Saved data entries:
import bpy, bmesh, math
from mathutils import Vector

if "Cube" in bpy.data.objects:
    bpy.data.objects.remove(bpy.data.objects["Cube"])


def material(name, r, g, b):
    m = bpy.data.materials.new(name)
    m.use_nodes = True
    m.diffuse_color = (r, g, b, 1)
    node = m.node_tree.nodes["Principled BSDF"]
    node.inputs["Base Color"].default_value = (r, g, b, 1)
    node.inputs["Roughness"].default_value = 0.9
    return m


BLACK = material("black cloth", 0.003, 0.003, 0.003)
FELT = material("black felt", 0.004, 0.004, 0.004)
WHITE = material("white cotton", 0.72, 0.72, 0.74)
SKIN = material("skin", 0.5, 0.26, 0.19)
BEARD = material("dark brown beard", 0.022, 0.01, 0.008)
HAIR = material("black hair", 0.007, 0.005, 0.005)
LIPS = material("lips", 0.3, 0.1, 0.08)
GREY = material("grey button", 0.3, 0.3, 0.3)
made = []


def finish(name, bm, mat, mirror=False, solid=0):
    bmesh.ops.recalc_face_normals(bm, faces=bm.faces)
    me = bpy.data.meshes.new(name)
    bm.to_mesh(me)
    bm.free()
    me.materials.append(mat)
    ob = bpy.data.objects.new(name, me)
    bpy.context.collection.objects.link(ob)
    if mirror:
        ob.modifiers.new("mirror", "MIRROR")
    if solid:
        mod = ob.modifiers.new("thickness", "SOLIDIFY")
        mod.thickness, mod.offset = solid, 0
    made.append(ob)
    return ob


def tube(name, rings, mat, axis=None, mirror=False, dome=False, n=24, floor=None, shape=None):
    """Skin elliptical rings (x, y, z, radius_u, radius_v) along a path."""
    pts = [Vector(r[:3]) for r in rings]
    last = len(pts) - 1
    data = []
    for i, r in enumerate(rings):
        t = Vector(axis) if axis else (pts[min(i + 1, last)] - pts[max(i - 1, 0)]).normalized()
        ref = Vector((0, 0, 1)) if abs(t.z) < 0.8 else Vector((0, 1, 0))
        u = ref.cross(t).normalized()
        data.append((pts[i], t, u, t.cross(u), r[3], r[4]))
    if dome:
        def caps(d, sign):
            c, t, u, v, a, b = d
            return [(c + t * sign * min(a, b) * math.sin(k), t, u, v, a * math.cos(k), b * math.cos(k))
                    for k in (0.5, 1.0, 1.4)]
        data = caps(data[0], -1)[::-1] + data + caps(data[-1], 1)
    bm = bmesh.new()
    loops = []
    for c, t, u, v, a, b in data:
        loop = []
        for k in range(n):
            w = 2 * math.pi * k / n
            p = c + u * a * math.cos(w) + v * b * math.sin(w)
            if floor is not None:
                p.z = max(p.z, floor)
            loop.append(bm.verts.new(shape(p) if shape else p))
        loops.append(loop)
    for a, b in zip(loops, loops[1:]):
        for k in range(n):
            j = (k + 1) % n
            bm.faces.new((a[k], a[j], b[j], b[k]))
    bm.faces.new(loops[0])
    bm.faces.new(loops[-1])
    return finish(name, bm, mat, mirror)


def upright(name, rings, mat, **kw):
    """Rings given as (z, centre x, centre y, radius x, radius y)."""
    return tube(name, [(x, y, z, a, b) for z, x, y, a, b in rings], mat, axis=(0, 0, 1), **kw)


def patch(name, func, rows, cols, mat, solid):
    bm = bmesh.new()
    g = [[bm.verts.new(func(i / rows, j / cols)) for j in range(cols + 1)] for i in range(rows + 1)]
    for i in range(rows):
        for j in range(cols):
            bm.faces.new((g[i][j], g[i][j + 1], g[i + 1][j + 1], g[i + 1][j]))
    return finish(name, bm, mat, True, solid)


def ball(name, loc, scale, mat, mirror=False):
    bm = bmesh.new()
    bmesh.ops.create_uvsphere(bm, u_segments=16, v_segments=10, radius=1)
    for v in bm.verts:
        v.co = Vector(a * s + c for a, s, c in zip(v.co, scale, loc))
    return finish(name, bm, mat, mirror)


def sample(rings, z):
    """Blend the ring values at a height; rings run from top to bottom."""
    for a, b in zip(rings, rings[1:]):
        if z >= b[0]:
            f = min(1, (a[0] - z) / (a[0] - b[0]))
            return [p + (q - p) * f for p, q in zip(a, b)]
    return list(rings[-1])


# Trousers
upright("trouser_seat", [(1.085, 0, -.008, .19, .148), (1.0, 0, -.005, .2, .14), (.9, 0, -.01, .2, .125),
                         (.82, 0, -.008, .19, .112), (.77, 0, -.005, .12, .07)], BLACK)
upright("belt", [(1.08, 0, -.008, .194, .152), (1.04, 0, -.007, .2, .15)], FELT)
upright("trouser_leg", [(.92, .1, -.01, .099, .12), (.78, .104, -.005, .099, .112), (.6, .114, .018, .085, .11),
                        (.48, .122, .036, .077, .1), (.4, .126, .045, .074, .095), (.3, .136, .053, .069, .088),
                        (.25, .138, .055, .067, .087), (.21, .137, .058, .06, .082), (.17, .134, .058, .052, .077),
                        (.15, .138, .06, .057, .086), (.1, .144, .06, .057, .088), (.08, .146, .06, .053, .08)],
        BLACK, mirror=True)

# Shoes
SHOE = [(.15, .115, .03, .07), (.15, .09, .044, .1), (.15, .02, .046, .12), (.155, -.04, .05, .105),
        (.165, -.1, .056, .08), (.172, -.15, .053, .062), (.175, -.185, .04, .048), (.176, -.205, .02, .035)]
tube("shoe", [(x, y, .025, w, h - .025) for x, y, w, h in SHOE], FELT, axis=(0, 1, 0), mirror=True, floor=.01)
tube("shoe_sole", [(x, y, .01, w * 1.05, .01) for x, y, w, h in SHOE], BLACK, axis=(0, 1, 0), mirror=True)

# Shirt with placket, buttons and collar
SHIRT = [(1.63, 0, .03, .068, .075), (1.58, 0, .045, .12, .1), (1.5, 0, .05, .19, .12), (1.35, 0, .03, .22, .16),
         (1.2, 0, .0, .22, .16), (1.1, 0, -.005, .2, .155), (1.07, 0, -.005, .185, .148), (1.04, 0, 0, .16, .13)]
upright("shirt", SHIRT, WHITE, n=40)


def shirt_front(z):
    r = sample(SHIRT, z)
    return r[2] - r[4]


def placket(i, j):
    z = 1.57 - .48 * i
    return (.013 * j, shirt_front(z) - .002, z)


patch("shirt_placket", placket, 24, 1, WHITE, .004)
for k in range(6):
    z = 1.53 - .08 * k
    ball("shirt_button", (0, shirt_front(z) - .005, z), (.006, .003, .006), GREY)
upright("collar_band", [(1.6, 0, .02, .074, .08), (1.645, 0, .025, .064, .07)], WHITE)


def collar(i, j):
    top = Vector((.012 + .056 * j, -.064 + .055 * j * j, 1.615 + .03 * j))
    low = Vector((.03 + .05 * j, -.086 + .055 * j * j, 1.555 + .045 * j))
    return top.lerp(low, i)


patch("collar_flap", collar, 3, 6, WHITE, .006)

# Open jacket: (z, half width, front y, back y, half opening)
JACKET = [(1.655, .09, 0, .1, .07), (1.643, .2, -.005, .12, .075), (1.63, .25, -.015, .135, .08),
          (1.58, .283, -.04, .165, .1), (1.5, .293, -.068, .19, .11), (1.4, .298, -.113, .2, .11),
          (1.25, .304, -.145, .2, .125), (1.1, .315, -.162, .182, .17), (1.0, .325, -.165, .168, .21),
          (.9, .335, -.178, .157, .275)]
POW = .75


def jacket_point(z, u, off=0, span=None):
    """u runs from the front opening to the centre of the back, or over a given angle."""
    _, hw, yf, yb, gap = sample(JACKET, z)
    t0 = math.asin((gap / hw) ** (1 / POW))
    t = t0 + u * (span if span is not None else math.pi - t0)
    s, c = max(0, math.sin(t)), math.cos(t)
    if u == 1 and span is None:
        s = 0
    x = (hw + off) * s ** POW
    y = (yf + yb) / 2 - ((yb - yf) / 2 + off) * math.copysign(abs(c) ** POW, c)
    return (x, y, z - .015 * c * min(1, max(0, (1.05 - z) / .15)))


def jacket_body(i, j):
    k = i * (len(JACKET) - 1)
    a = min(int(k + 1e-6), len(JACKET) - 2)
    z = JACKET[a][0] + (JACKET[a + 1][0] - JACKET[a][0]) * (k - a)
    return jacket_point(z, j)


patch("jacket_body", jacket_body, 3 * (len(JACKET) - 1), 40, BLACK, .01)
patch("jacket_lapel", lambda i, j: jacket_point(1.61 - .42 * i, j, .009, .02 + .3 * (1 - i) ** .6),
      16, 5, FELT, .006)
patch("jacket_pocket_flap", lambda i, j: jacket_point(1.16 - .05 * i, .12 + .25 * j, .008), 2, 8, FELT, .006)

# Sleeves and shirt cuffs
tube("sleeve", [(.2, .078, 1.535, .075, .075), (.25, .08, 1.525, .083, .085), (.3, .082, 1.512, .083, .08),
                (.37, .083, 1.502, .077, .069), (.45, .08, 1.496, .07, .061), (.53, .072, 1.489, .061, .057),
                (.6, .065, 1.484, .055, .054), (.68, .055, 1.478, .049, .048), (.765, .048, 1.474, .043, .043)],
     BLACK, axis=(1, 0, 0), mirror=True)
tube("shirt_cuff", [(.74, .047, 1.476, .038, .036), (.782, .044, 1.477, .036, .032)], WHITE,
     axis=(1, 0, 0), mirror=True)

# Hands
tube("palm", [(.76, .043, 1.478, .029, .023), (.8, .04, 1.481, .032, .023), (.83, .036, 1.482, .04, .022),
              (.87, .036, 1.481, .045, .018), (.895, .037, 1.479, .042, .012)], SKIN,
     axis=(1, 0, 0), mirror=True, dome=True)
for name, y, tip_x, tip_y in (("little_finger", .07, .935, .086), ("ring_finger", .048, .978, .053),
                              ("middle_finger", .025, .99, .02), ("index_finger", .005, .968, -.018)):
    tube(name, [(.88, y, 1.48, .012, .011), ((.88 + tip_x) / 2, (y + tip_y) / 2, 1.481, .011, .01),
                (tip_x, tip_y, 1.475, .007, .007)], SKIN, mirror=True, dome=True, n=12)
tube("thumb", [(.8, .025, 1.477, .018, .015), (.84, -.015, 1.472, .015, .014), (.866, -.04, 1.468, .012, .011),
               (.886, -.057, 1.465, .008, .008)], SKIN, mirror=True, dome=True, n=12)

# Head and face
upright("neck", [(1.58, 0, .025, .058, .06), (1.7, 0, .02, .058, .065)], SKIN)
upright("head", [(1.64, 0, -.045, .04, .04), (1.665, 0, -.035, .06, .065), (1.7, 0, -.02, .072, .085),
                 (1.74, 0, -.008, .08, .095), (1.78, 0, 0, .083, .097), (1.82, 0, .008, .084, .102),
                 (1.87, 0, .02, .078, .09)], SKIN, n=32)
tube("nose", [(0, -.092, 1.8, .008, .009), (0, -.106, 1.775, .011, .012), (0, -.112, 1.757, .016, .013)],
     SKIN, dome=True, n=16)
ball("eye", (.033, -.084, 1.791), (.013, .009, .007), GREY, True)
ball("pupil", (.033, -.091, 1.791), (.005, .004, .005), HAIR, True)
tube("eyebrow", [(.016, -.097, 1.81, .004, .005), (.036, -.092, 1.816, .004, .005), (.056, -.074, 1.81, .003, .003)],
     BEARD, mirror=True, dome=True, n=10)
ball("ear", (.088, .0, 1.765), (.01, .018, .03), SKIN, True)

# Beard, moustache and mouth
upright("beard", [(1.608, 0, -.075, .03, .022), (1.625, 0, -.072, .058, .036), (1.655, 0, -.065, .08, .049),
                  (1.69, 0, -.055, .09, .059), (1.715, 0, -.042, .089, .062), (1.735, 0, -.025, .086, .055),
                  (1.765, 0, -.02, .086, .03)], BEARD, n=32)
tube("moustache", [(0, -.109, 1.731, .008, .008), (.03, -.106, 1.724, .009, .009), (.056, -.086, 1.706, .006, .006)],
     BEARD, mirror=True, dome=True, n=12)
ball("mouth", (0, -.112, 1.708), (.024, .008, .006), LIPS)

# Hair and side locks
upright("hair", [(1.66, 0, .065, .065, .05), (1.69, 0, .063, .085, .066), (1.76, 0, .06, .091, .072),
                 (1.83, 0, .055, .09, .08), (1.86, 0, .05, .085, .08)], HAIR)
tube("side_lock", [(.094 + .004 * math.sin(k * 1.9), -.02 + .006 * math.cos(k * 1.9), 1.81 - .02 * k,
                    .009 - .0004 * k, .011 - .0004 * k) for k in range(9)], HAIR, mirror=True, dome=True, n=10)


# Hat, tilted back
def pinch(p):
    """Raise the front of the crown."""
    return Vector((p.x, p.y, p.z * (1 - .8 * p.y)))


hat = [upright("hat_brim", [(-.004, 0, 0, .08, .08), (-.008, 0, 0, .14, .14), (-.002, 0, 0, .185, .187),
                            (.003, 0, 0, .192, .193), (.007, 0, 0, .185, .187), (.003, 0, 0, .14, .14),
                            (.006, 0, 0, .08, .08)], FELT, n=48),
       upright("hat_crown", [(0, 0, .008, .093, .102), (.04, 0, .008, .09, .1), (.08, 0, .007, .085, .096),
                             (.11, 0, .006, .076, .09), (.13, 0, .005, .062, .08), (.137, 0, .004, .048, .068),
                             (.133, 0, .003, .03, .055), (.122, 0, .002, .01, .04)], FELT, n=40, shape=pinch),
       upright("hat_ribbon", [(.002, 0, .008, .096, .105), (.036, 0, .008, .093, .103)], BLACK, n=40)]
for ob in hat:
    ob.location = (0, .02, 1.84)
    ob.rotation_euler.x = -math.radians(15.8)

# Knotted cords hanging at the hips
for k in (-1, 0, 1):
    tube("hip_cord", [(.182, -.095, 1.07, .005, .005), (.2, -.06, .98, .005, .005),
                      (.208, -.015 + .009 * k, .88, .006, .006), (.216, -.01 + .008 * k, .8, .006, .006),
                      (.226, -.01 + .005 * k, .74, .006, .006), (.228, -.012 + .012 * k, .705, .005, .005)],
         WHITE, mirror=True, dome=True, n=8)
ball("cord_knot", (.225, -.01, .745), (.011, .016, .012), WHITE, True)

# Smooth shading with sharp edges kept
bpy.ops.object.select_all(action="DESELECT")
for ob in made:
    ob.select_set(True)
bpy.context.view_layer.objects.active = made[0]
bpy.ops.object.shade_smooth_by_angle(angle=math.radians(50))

Work request: Look through the entries and copy every line in which the string "given" appears.

Task output:
    """Rings given as (z, centre x, centre y, radius x, radius y)."""
    """u runs from the front opening to the centre of the back, or over a given angle."""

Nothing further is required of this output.